[Work to be completed] Exclude all pictures, then copy each of the records exactly as written.

——————

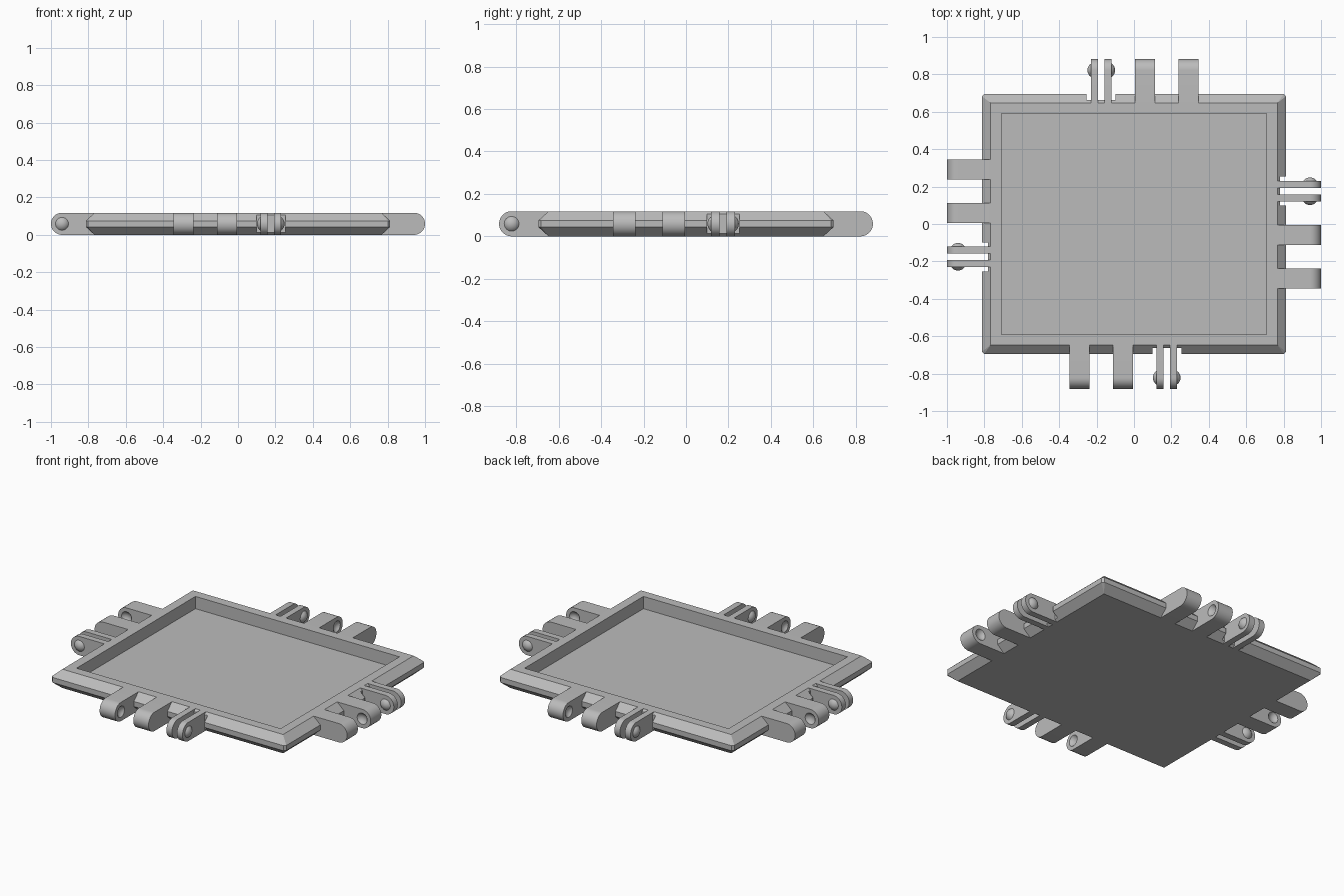
import bpy, bmesh, math
from mathutils import Matrix, Vector

cube = bpy.data.objects.get("Cube")
if cube:
    bpy.data.objects.remove(cube, do_unlink=True)

H = 0.118             # overall thickness
R = H / 2             # radius of the rounded lug ends
TOP_X, TOP_Y = 0.767, 0.648
REACH = 0.233         # lug length beyond the flat top
DOME_R, DOME_SINK = 0.043, 0.025

grey = bpy.data.materials.new("plain_grey")
grey.use_nodes = True
grey.diffuse_color = (0.5, 0.5, 0.5, 1)
grey.node_tree.nodes["Principled BSDF"].inputs["Base Color"].default_value = (0.5, 0.5, 0.5, 1)


def finish(bm, name, matrix=Matrix()):
    """Turn a bmesh into a named grey object."""
    bmesh.ops.recalc_face_normals(bm, faces=bm.faces)
    bm.transform(matrix)
    mesh = bpy.data.meshes.new(name)
    bm.to_mesh(mesh)
    bm.free()
    mesh.materials.append(grey)
    obj = bpy.data.objects.new(name, mesh)
    bpy.context.collection.objects.link(obj)
    return obj


def activate(obj):
    bpy.ops.object.select_all(action='DESELECT')
    obj.select_set(True)
    bpy.context.view_layer.objects.active = obj


def smooth(obj):
    activate(obj)
    bpy.ops.object.shade_smooth_by_angle(angle=math.radians(30))


def cut(obj, cutter):
    """Subtract a cutter, then discard it."""
    activate(obj)
    mod = obj.modifiers.new("cut", 'BOOLEAN')
    mod.operation = 'DIFFERENCE'
    mod.solver = 'EXACT'
    mod.object = cutter
    bpy.ops.object.modifier_apply(modifier=mod.name)
    bpy.data.objects.remove(cutter, do_unlink=True)


def ring(bm, grow, z, clip=0.0):
    """Rectangle with clipped corners, grown from the flat top outline."""
    x, y = TOP_X + grow, TOP_Y + grow
    pts = [(x - clip, -y), (x, clip - y), (x, y - clip), (x - clip, y),
           (clip - x, y), (-x, y - clip), (-x, clip - y), (clip - x, -y)]
    return [bm.verts.new((px, py, z)) for px, py in pts]


def tray():
    bm = bmesh.new()
    rings = [ring(bm, 0, 0), ring(bm, 0.047, 0.043, 0.012),
             ring(bm, 0.047, 0.075, 0.012), ring(bm, 0, H),
             ring(bm, -0.058, H), ring(bm, -0.058, 0.041)]
    for a, b in zip(rings, rings[1:]):
        for i in range(8):
            j = (i + 1) % 8
            bm.faces.new((a[i], a[j], b[j], b[i]))
    bm.faces.new(rings[0][::-1])
    bm.faces.new(rings[-1])
    bmesh.ops.remove_doubles(bm, verts=bm.verts, dist=1e-5)
    return finish(bm, "tray")


def box(name, x0, x1, y0, y1, matrix):
    bm = bmesh.new()
    bmesh.ops.create_cube(bm, size=1)
    size = Matrix.Diagonal((x1 - x0, y1 - y0, 2 * H, 1))
    bm.transform(Matrix.Translation(((x0 + x1) / 2, (y0 + y1) / 2, R)) @ size)
    return finish(bm, name, matrix)


def lug(name, x0, x1, root, matrix):
    """Flat bar with a half-round tip, pointing to -y before placement."""
    centre = root + REACH - R
    prof = [(-root, 0), (-root, H)]
    for i in range(25):
        t = math.pi * i / 24
        prof.append((-centre - R * math.sin(t), R + R * math.cos(t)))
    bm = bmesh.new()
    face = bm.faces.new([bm.verts.new((x0, y, z)) for y, z in prof])
    out = bmesh.ops.extrude_face_region(bm, geom=[face])
    bmesh.ops.translate(bm, vec=(x1 - x0, 0, 0),
                        verts=[v for v in out["geom"] if isinstance(v, bmesh.types.BMVert)])
    return finish(bm, name, matrix)


def ball(name, x, root, matrix, keep=0):
    """Sphere on the pin axis; keep = +1 or -1 leaves only the outer cap."""
    bm = bmesh.new()
    bmesh.ops.create_uvsphere(bm, u_segments=24, v_segments=16, radius=DOME_R,
                              matrix=Matrix.Rotation(math.pi / 2, 4, 'Y'))
    if keep:
        bmesh.ops.bisect_plane(bm, geom=bm.verts[:] + bm.edges[:] + bm.faces[:],
                               plane_co=(keep * DOME_SINK, 0, 0),
                               plane_no=(keep, 0, 0), clear_inner=True)
    # the ball centre sits at x, on the axis of the rounded tip
    place = Matrix.Translation(Vector((x, -(root + REACH - R), R)))
    return finish(bm, name, matrix @ place)


body = tray()
for index, side in enumerate(("front", "right", "back", "left")):
    turn = Matrix.Rotation(index * math.pi / 2, 4, 'Z')
    root = TOP_X if index % 2 else TOP_Y

    # clearance notch around the clip prongs
    cut(body, box("notch_cutter", 0.1, 0.253, -root - 0.1, -root - 0.014, turn))

    # two thick sockets with dimples on their facing sides
    for label, x0, x1, dimple_x in (("outer", -0.345, -0.238, -0.238 + DOME_SINK),
                                    ("inner", -0.111, -0.005, -0.111 - DOME_SINK)):
        socket = lug(f"{side}_{label}_socket", x0, x1, root, turn)
        cut(socket, ball("dimple_cutter", dimple_x, root, turn))
        smooth(socket)

    # pair of thin prongs with domes on their outward sides
    for label, x0, x1, face_x, out in (("inner", 0.119, 0.158, 0.119, -1),
                                       ("outer", 0.192, 0.231, 0.231, 1)):
        smooth(lug(f"{side}_{label}_prong", x0, x1, root, turn))
        smooth(ball(f"{side}_{label}_dome", face_x - out * DOME_SINK, root, turn, out))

——————

[Response for this exercise]
import bpy, bmesh, math
from mathutils import Matrix, Vector

cube = bpy.data.objects.get("Cube")
if cube:
    bpy.data.objects.remove(cube, do_unlink=True)

H = 0.118             # overall thickness
R = H / 2             # radius of the rounded lug ends
TOP_X, TOP_Y = 0.767, 0.648
REACH = 0.233         # lug length beyond the flat top
DOME_R, DOME_SINK = 0.043, 0.025

grey = bpy.data.materials.new("plain_grey")
grey.use_nodes = True
grey.diffuse_color = (0.5, 0.5, 0.5, 1)
grey.node_tree.nodes["Principled BSDF"].inputs["Base Color"].default_value = (0.5, 0.5, 0.5, 1)


def finish(bm, name, matrix=Matrix()):
    """Turn a bmesh into a named grey object."""
    bmesh.ops.recalc_face_normals(bm, faces=bm.faces)
    bm.transform(matrix)
    mesh = bpy.data.meshes.new(name)
    bm.to_mesh(mesh)
    bm.free()
    mesh.materials.append(grey)
    obj = bpy.data.objects.new(name, mesh)
    bpy.context.collection.objects.link(obj)
    return obj


def activate(obj):
    bpy.ops.object.select_all(action='DESELECT')
    obj.select_set(True)
    bpy.context.view_layer.objects.active = obj


def smooth(obj):
    activate(obj)
    bpy.ops.object.shade_smooth_by_angle(angle=math.radians(30))


def cut(obj, cutter):
    """Subtract a cutter, then discard it."""
    activate(obj)
    mod = obj.modifiers.new("cut", 'BOOLEAN')
    mod.operation = 'DIFFERENCE'
    mod.solver = 'EXACT'
    mod.object = cutter
    bpy.ops.object.modifier_apply(modifier=mod.name)
    bpy.data.objects.remove(cutter, do_unlink=True)


def ring(bm, grow, z, clip=0.0):
    """Rectangle with clipped corners, grown from the flat top outline."""
    x, y = TOP_X + grow, TOP_Y + grow
    pts = [(x - clip, -y), (x, clip - y), (x, y - clip), (x - clip, y),
           (clip - x, y), (-x, y - clip), (-x, clip - y), (clip - x, -y)]
    return [bm.verts.new((px, py, z)) for px, py in pts]


def tray():
    bm = bmesh.new()
    rings = [ring(bm, 0, 0), ring(bm, 0.047, 0.043, 0.012),
             ring(bm, 0.047, 0.075, 0.012), ring(bm, 0, H),
             ring(bm, -0.058, H), ring(bm, -0.058, 0.041)]
    for a, b in zip(rings, rings[1:]):
        for i in range(8):
            j = (i + 1) % 8
            bm.faces.new((a[i], a[j], b[j], b[i]))
    bm.faces.new(rings[0][::-1])
    bm.faces.new(rings[-1])
    bmesh.ops.remove_doubles(bm, verts=bm.verts, dist=1e-5)
    return finish(bm, "tray")


def box(name, x0, x1, y0, y1, matrix):
    bm = bmesh.new()
    bmesh.ops.create_cube(bm, size=1)
    size = Matrix.Diagonal((x1 - x0, y1 - y0, 2 * H, 1))
    bm.transform(Matrix.Translation(((x0 + x1) / 2, (y0 + y1) / 2, R)) @ size)
    return finish(bm, name, matrix)


def lug(name, x0, x1, root, matrix):
    """Flat bar with a half-round tip, pointing to -y before placement."""
    centre = root + REACH - R
    prof = [(-root, 0), (-root, H)]
    for i in range(25):
        t = math.pi * i / 24
        prof.append((-centre - R * math.sin(t), R + R * math.cos(t)))
    bm = bmesh.new()
    face = bm.faces.new([bm.verts.new((x0, y, z)) for y, z in prof])
    out = bmesh.ops.extrude_face_region(bm, geom=[face])
    bmesh.ops.translate(bm, vec=(x1 - x0, 0, 0),
                        verts=[v for v in out["geom"] if isinstance(v, bmesh.types.BMVert)])
    return finish(bm, name, matrix)


def ball(name, x, root, matrix, keep=0):
    """Sphere on the pin axis; keep = +1 or -1 leaves only the outer cap."""
    bm = bmesh.new()
    bmesh.ops.create_uvsphere(bm, u_segments=24, v_segments=16, radius=DOME_R,
                              matrix=Matrix.Rotation(math.pi / 2, 4, 'Y'))
    if keep:
        bmesh.ops.bisect_plane(bm, geom=bm.verts[:] + bm.edges[:] + bm.faces[:],
                               plane_co=(keep * DOME_SINK, 0, 0),
                               plane_no=(keep, 0, 0), clear_inner=True)
    # the ball centre sits at x, on the axis of the rounded tip
    place = Matrix.Translation(Vector((x, -(root + REACH - R), R)))
    return finish(bm, name, matrix @ place)


body = tray()
for index, side in enumerate(("front", "right", "back", "left")):
    turn = Matrix.Rotation(index * math.pi / 2, 4, 'Z')
    root = TOP_X if index % 2 else TOP_Y

    # clearance notch around the clip prongs
    cut(body, box("notch_cutter", 0.1, 0.253, -root - 0.1, -root - 0.014, turn))

    # two thick sockets with dimples on their facing sides
    for label, x0, x1, dimple_x in (("outer", -0.345, -0.238, -0.238 + DOME_SINK),
                                    ("inner", -0.111, -0.005, -0.111 - DOME_SINK)):
        socket = lug(f"{side}_{label}_socket", x0, x1, root, turn)
        cut(socket, ball("dimple_cutter", dimple_x, root, turn))
        smooth(socket)

    # pair of thin prongs with domes on their outward sides
    for label, x0, x1, face_x, out in (("inner", 0.119, 0.158, 0.119, -1),
                                       ("outer", 0.192, 0.231, 0.231, 1)):
        smooth(lug(f"{side}_{label}_prong", x0, x1, root, turn))
        smooth(ball(f"{side}_{label}_dome", face_x - out * DOME_SINK, root, turn, out))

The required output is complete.